Talk:Anglo-Saxon Riddles of the Exeter Book
I came across this collection of riddles in the stacks of Love Library at the University of Nebraska–Lincoln along with other books on the same subject. I had never known of the existence of the Exeter Book or the riddles it contains, and I was particularly intrigued by the inclusion of the “obscene” riddles. These, I thought, are worth sharing, so, I went hunting for a copyright-free translation of the riddles. It took me some time to discover that one was right under my nose. Baum’s translation was published in 1963, the last year for which a copyrighted work had to be renewed under United States law in order to remain under copyright, and it happens that the copyright on this particular work was never renewed.
Anglo-Saxon Riddles of the Exeter Book benefits from its accessibility; it is not couched in endless academic analysis as other versions are, and Baum’s commentary is simultaneously concise and engaging. His grouping of the riddles according to theme, as opposed to their appearance in the Exeter manuscript, likewise lends itself well to the casual reader for whom the riddles were doubtlessly originally intended, and his Index of Solutions is a nice feature. Nevertheless, I felt that this edition has its shortcomings. Foremost among these is the glaring absence of the text in its original Old English form. To rectify this, I consulted Craig Williamson’s The Old English Riddles of the ‘Exeter Book’ (1977) and A. J. Wyatt’s Old English Riddles (1912). Without having full access to a set of facsimiles of the original manuscript, I attempted to reconstruct the text with as few emendations as possible, using the original orthography, capitalization, and punctuation. This may be imperfectly and incompletely done, as Williamson and Wyatt in rare circumstances differ in what they observed in the manuscript.
Another change I have made is the inclusion of links to Wikipedia and Wikisource pages for explanatory purposes, including the subjects of the riddles, which often need less in the way of explanation.

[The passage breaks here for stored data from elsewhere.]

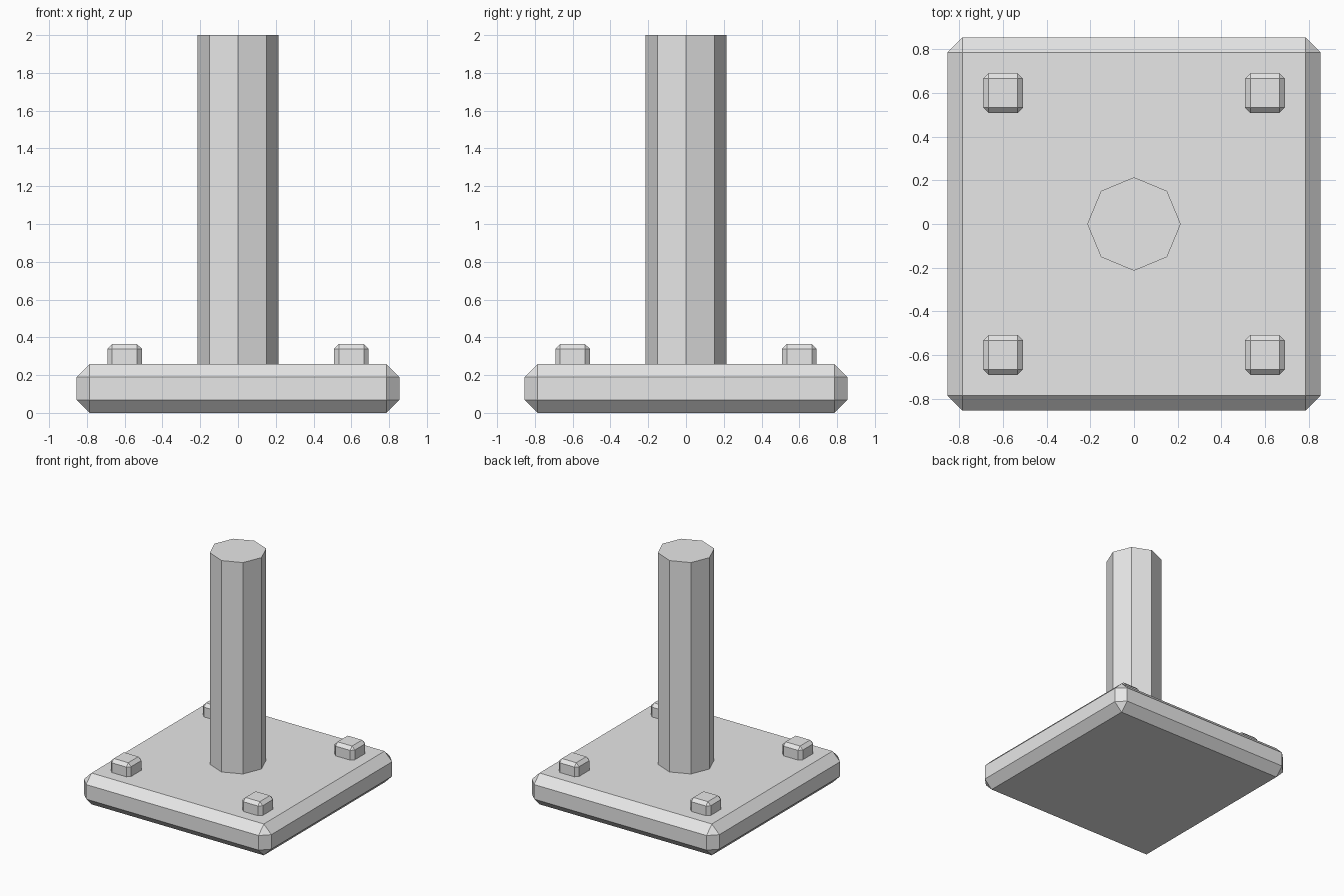
import bpy

cube = bpy.data.objects.get("Cube")
if cube:
    bpy.data.objects.remove(cube, do_unlink=True)

# Single plain grey
grey = bpy.data.materials.new("light_grey")
grey.use_nodes = True
colour = (0.8, 0.8, 0.8, 1)
grey.diffuse_color = colour
grey.node_tree.nodes["Principled BSDF"].inputs["Base Color"].default_value = colour


def chamfered_box(name, x, y, bottom, top, width, chamfer):
    bpy.ops.mesh.primitive_cube_add(size=1, location=(x, y, (bottom + top) / 2))
    box = bpy.context.object
    box.name = name
    box.scale = (width, width, top - bottom)
    bpy.ops.object.transform_apply(location=False, rotation=False, scale=True)
    bevel = box.modifiers.new("chamfer", 'BEVEL')
    bevel.width = chamfer
    bevel.segments = 1
    box.data.materials.append(grey)
    return box


# Base plate
base_top = 0.258
chamfered_box("base_plate", 0, 0, 0, base_top, 1.71, 0.069)

# Octagonal post with corners on the axes
bpy.ops.mesh.primitive_cylinder_add(vertices=8, radius=0.214, depth=2 - base_top,
                                    location=(0, 0, (2 + base_top) / 2))
post = bpy.context.object
post.name = "post"
post.data.materials.append(grey)

# Bolt heads, partly sunk into the plate
for side, x in (("left", 0.6), ("right", -0.6)):
    for end, y in (("front", -0.6), ("back", 0.6)):
        chamfered_box(f"bolt_{end}_{side}", x, y, 0.18, 0.364, 0.184, 0.026)
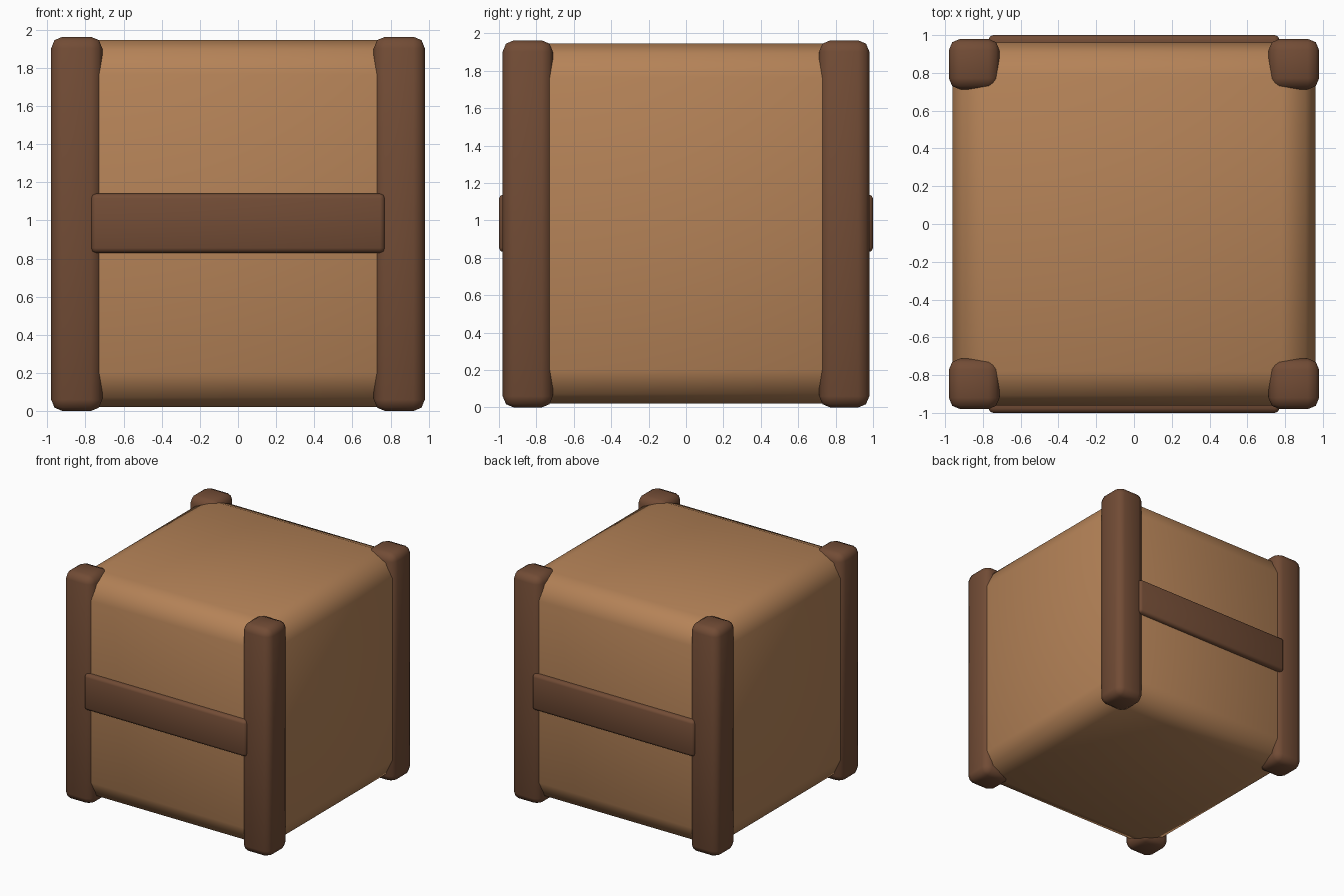
import bpy, math

if "Cube" in bpy.data.objects:
    bpy.data.objects.remove(bpy.data.objects["Cube"])


def material(name, color):
    m = bpy.data.materials.new(name)
    m.diffuse_color = (*color, 1)
    m.use_nodes = True
    m.node_tree.nodes["Principled BSDF"].inputs["Base Color"].default_value = m.diffuse_color
    return m


tan = material("tan wood", (0.46, 0.225, 0.096))
brown = material("dark brown wood", (0.168, 0.072, 0.036))


def rounded_box(name, lo, hi, bevel, segments, mat):
    """Box between two corners with rounded, smooth-shaded edges."""
    centre = [(a + b) / 2 for a, b in zip(lo, hi)]
    bpy.ops.mesh.primitive_cube_add(size=1, location=centre)
    ob = bpy.context.object
    ob.name = name
    ob.scale = [b - a for a, b in zip(lo, hi)]
    bpy.ops.object.transform_apply(location=False, rotation=False, scale=True)
    mod = ob.modifiers.new("rounding", 'BEVEL')
    mod.width = bevel
    mod.segments = segments
    mod.limit_method = 'NONE'
    bpy.ops.object.modifier_apply(modifier=mod.name)
    ob.data.materials.append(mat)
    bpy.ops.object.shade_smooth_by_angle(angle=math.radians(60))
    return ob


# Main crate body
rounded_box("crate_body", (-0.96, -0.96, 0.02), (0.96, 0.96, 1.945), 0.18, 2, tan)

# Four corner posts
for sx, side in ((-1, "left"), (1, "right")):
    for sy, end in ((-1, "front"), (1, "back")):
        xs = sorted((sx * 0.712, sx * 0.98))
        ys = sorted((sy * 0.712, sy * 0.98))
        rounded_box(f"{end}_{side}_post", (xs[0], ys[0], 0.0),
                    (xs[1], ys[1], 1.963), 0.06, 2, brown)

# Horizontal straps on the front and back
for sy, end in ((-1, "front"), (1, "back")):
    ys = sorted((sy * 0.90, sy * 1.0))
    rounded_box(f"{end}_strap", (-0.77, ys[0], 0.83), (0.77, ys[1], 1.14), 0.025, 2, brown)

I also made extensive use of for various purposes, including definition of obscure terms, identification of authors referred to by only their surnames, discreet emendation of the Old English text, and identification of Unicode characters that may not render on many computer screens. This latter point is important as the manuscript includes several runes in addition to the relatively common Old English abbreviations (þ with a cross, representing ‘the’) and (a symbol similar to a 7, representing ‘and’). To avoid the gross overuse of the popup note feature, I avoided using most archaic letter forms, such as , and left various contractions that use a macron (¯) to represent missing letters (usually a final m; þōn represents þonne) to speak for themselves.
You will observe that Baum has included, alongside his own numbering of the riddles, a numbering scheme used in George Philip Krapp and Elliott Van Kirk Dobbie’s The Exeter Book that reflects the ordering of the riddles in the Exeter manuscript. Navigation links are provided at the top and bottom of every riddle’s page according to both the Baum numbering (Riddle X→) and the Krapp–Dobbie numbering (k-d Y→), so that those who wish to enjoy them in either order may do so easily.
Finally, I have also gone to the trouble of including two entries commonly included in collections of the Exeter riddles but omitted in Anglo-Saxon Riddles—one because it is not Anglo-Saxon, and the other because it is not a riddle. These are featured as “Easter eggs” of a sort. The Latin riddle, appears in its respective place as k-d 90 when one uses the Krapp–Dobbie navigation. I have included therewith my own “translation” of the riddle, which is actually a machine translation that I modified with the aid of paraphrased accounts of its meaning. (Anyone who feels that this feeble “translation” by a non-student of Latin can be improved upon may by all means contribute a better one.) The consensus seems to be that the solution to this riddle is the Christian God, first represented by the lamb slaying the wolf, then by the three wolves as the three persons of God. The Exeter Book poem more commonly known as “Wulf and Eadwacer” was once widely thought to be one of the riddles, appearing directly before the first riddle in the manuscript. Baum briefly mentions it in his bibliographical note, referring to it by Wyatt’s designation as the First Riddle. A navigational link to this appears on the page for Riddle 1 (k-d 1). The page itself is excerpted from Wyatt’s Old English Riddles, including his own admittedly flawed translation and a fascinating history of its interpretation.
Marking up this work was a painstaking task, which I had at one time abandoned for a while but came back to recently. I hope it adds sufficient value to the text to have made it worth while. More importantly, I hope that you enjoy this odd and enigmatic collection of mediaeval English poetry as much as I have.
- Ivanhoe, 23 August 2012